• The problem:
Output every line below as it stands, dropping only the images.

Source texts of formatted documents
=== Section Start ===

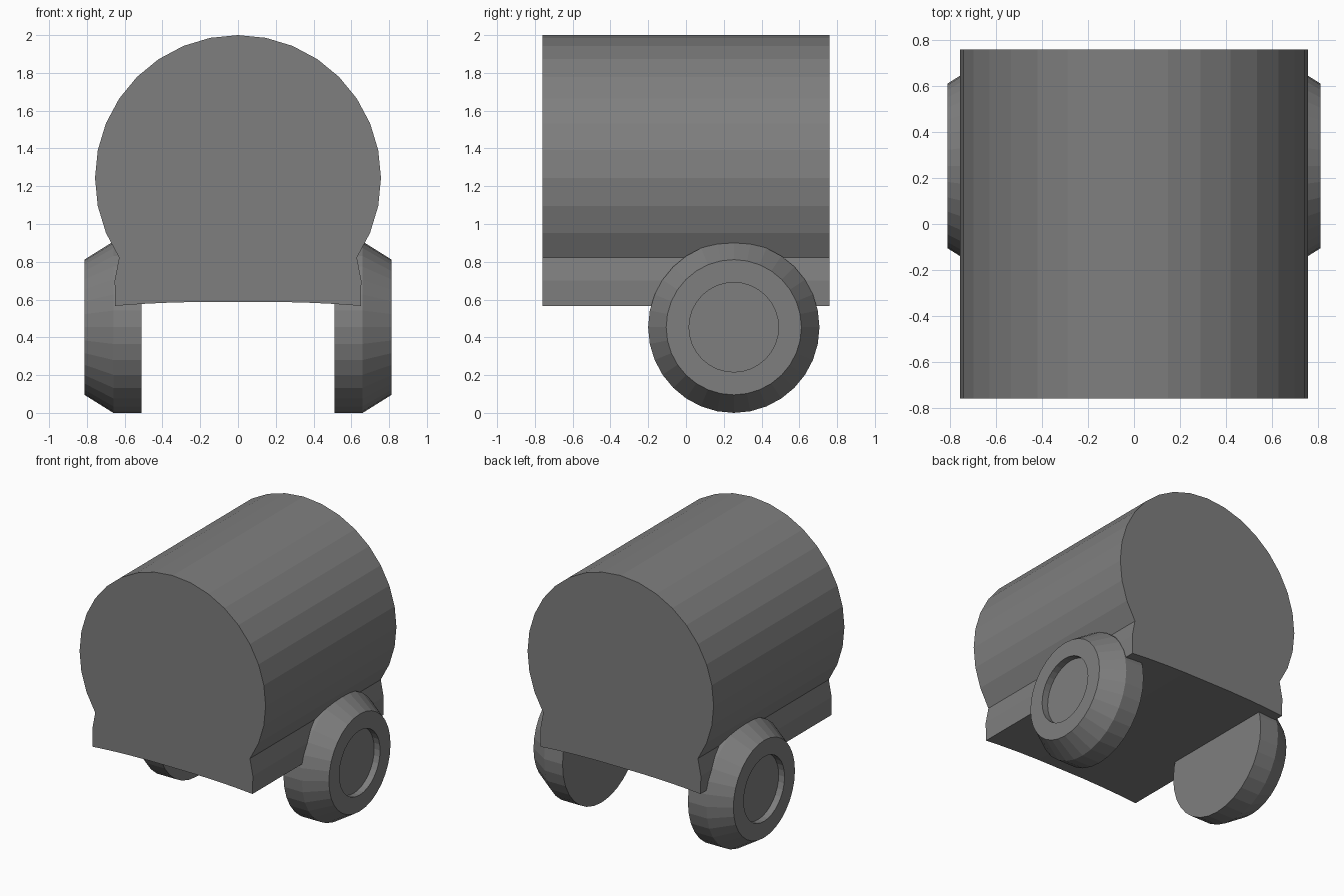
import bpy, bmesh, math

if "Cube" in bpy.data.objects:
    bpy.data.objects.remove(bpy.data.objects["Cube"])

grey = bpy.data.materials.new("dark_grey")
grey.diffuse_color = (0.21, 0.21, 0.21, 1)
grey.use_nodes = True
grey.node_tree.nodes["Principled BSDF"].inputs["Base Color"].default_value = grey.diffuse_color


def finish(name, bm):
    bmesh.ops.recalc_face_normals(bm, faces=bm.faces)
    mesh = bpy.data.meshes.new(name)
    bm.to_mesh(mesh)
    bm.free()
    mesh.materials.append(grey)
    obj = bpy.data.objects.new(name, mesh)
    bpy.context.collection.objects.link(obj)
    return obj


# Body: round tank cross-section with a flared skirt, extruded front to back
R, CZ, HALF = 0.757, 1.243, 0.76
right = [(R * math.sin(i * math.pi / 16), CZ + R * math.cos(i * math.pi / 16))
         for i in range(12)]
right += [(0.653, 0.70), (0.65, 0.567), (0.51, 0.577), (0.36, 0.584), (0.19, 0.588)]
profile = right + [(-x, z) for x, z in reversed(right[1:])]
bm = bmesh.new()
face = bm.faces.new([bm.verts.new((x, -HALF, z)) for x, z in profile])
ext = bmesh.ops.extrude_face_region(bm, geom=[face], use_keep_orig=True)
bmesh.ops.translate(bm, vec=(0, 2 * HALF, 0),
                    verts=[v for v in ext["geom"] if isinstance(v, bmesh.types.BMVert)])
finish("body", bm)


# Wheels: flat inner disc, straight tread, bevelled shoulder, recessed hub
def wheel(name, side):
    n, cy, cz = 32, 0.253, 0.4535
    rings = [(0.51, 0.4535), (0.66, 0.4535), (0.813, 0.358), (0.813, 0.237), (0.765, 0.237)]
    bm = bmesh.new()
    loops = [[bm.verts.new((side * x, cy + r * math.sin(2 * math.pi * i / n),
                            cz + r * math.cos(2 * math.pi * i / n))) for i in range(n)]
             for x, r in rings]
    for a, b in zip(loops, loops[1:]):
        for i in range(n):
            j = (i + 1) % n
            bm.faces.new((a[i], a[j], b[j], b[i]))
    bm.faces.new(loops[0])
    bm.faces.new(loops[-1])
    finish(name, bm)


wheel("right_wheel", 1)
wheel("left_wheel", -1)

=== Section End ===

• Solution below:
import bpy, bmesh, math

if "Cube" in bpy.data.objects:
    bpy.data.objects.remove(bpy.data.objects["Cube"])

grey = bpy.data.materials.new("dark_grey")
grey.diffuse_color = (0.21, 0.21, 0.21, 1)
grey.use_nodes = True
grey.node_tree.nodes["Principled BSDF"].inputs["Base Color"].default_value = grey.diffuse_color


def finish(name, bm):
    bmesh.ops.recalc_face_normals(bm, faces=bm.faces)
    mesh = bpy.data.meshes.new(name)
    bm.to_mesh(mesh)
    bm.free()
    mesh.materials.append(grey)
    obj = bpy.data.objects.new(name, mesh)
    bpy.context.collection.objects.link(obj)
    return obj


# Body: round tank cross-section with a flared skirt, extruded front to back
R, CZ, HALF = 0.757, 1.243, 0.76
right = [(R * math.sin(i * math.pi / 16), CZ + R * math.cos(i * math.pi / 16))
         for i in range(12)]
right += [(0.653, 0.70), (0.65, 0.567), (0.51, 0.577), (0.36, 0.584), (0.19, 0.588)]
profile = right + [(-x, z) for x, z in reversed(right[1:])]
bm = bmesh.new()
face = bm.faces.new([bm.verts.new((x, -HALF, z)) for x, z in profile])
ext = bmesh.ops.extrude_face_region(bm, geom=[face], use_keep_orig=True)
bmesh.ops.translate(bm, vec=(0, 2 * HALF, 0),
                    verts=[v for v in ext["geom"] if isinstance(v, bmesh.types.BMVert)])
finish("body", bm)


# Wheels: flat inner disc, straight tread, bevelled shoulder, recessed hub
def wheel(name, side):
    n, cy, cz = 32, 0.253, 0.4535
    rings = [(0.51, 0.4535), (0.66, 0.4535), (0.813, 0.358), (0.813, 0.237), (0.765, 0.237)]
    bm = bmesh.new()
    loops = [[bm.verts.new((side * x, cy + r * math.sin(2 * math.pi * i / n),
                            cz + r * math.cos(2 * math.pi * i / n))) for i in range(n)]
             for x, r in rings]
    for a, b in zip(loops, loops[1:]):
        for i in range(n):
            j = (i + 1) % n
            bm.faces.new((a[i], a[j], b[j], b[i]))
    bm.faces.new(loops[0])
    bm.faces.new(loops[-1])
    finish(name, bm)


wheel("right_wheel", 1)
wheel("left_wheel", -1)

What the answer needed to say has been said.